## What is required
Every line below that mentions the word "else" should be copied out.

## Dataset entries

Start of Block

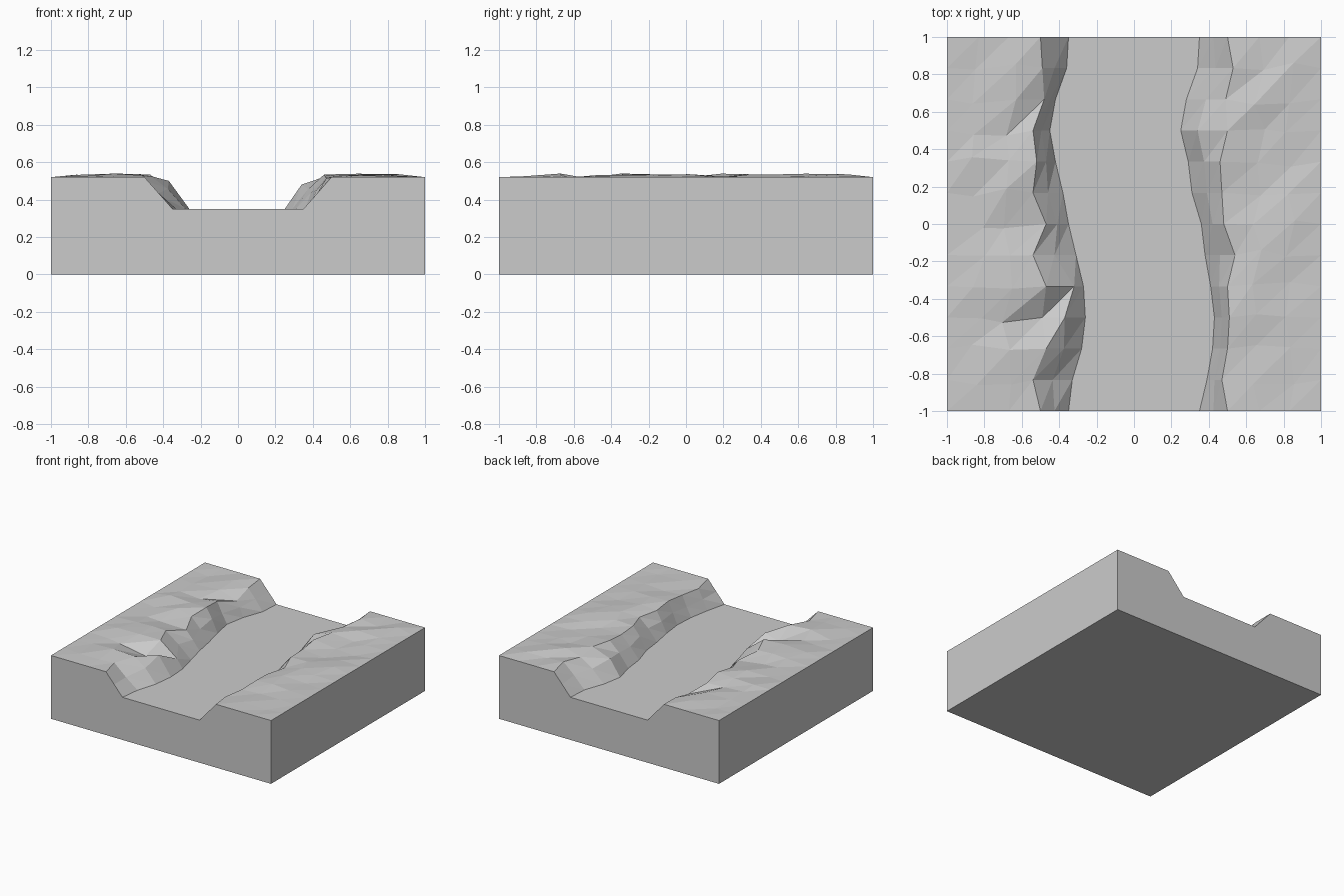
import bpy, bmesh, random

random.seed(7)
cube = bpy.data.objects.get("Cube")
if cube:
    bpy.data.objects.remove(cube)

ROWS = 12
GROUND, BED = 0.52, 0.35

# Bank outlines from front to back, in hundredths
left_foot = [-35, -33, -28, -26, -27, -31, -35, -38, -42, -45, -42, -36, -35]
left_crest = [-50, -54, -47, -49, -47, -54, -47, -54, -52, -54, -48, -49, -50]
right_foot = [35, 39, 42, 43, 41, 38, 36, 31, 29, 25, 28, 34, 35]
right_crest = [50, 47, 50, 51, 50, 54, 48, 47, 46, 50, 49, 53, 50]

# Ledges and gullies on the banks: (side, row) -> (x, z)
ledges = {("left", 3): (-0.37, 0.50), ("left", 4): (-0.32, 0.42),
          ("right", 9): (0.34, 0.48)}
gullies = {("left", 3): 0.46, ("left", 6): 0.49, ("left", 10): 0.47,
           ("right", 9): 0.535}


def bank(side, foot, crest, row):
    """Points from the river bed outward to the tile edge."""
    y = -1 + 2 * row / ROWS
    inner = 0 < row < ROWS
    sign = -1 if side == "left" else 1
    fx, cx = foot[row] / 100, crest[row] / 100
    cz = gullies.get((side, row), random.uniform(0.51, 0.537)) if inner else GROUND
    mx, mz = ledges.get((side, row), ((fx + cx) / 2, (BED + cz) / 2))
    if inner and (side, row) not in ledges:
        mz += random.uniform(-0.01, 0.02)
    points = [(fx, y, BED), (mx, y, mz), (cx, y, cz)]
    for x in (0.67, 0.83):
        dx, dy, z = 0, 0, GROUND
        if inner:
            dx, dy = random.uniform(-0.04, 0.04), random.uniform(-0.03, 0.03)
            z = random.uniform(0.508, 0.54)
        points.append((sign * x + dx, y + dy, z))
    points.append((sign, y, GROUND))
    return points


# Uneven top surface with a flat river bed
bm = bmesh.new()
grid = []
for row in range(ROWS + 1):
    left = bank("left", left_foot, left_crest, row)
    right = bank("right", right_foot, right_crest, row)
    grid.append([bm.verts.new(p) for p in left[::-1] + right])

bed_column = len(grid[0]) // 2 - 1
for front, back in zip(grid, grid[1:]):
    for i in range(len(front) - 1):
        a, b, c, d = front[i], front[i + 1], back[i + 1], back[i]
        if i == bed_column:
            bm.faces.new((a, b, c, d))
        else:
            bm.faces.new((a, b, c))
            bm.faces.new((a, c, d))

# Vertical sides and flat underside
rim = [e for e in bm.edges if e.is_boundary]
skirt = bmesh.ops.extrude_edge_only(bm, edges=rim)["geom"]
for v in skirt:
    if isinstance(v, bmesh.types.BMVert):
        v.co.z = 0
base_edges = [e for e in bm.edges if e.is_boundary]
bmesh.ops.contextual_create(bm, geom=base_edges)
bmesh.ops.recalc_face_normals(bm, faces=bm.faces[:])

mesh = bpy.data.meshes.new("river_terrain")
bm.to_mesh(mesh)
bm.free()
terrain = bpy.data.objects.new("river_terrain", mesh)
bpy.context.collection.objects.link(terrain)

# Plain grey stone
stone = bpy.data.materials.new("light_grey")
stone.use_nodes = True
colour = (0.6, 0.6, 0.6, 1)
stone.diffuse_color = colour
for node in stone.node_tree.nodes:
    if node.type == "BSDF_PRINCIPLED":
        node.inputs["Base Color"].default_value = colour
mesh.materials.append(stone)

End of Block

## Result for this exercise
    sign = -1 if side == "left" else 1
    cz = gullies.get((side, row), random.uniform(0.51, 0.537)) if inner else GROUND
        else:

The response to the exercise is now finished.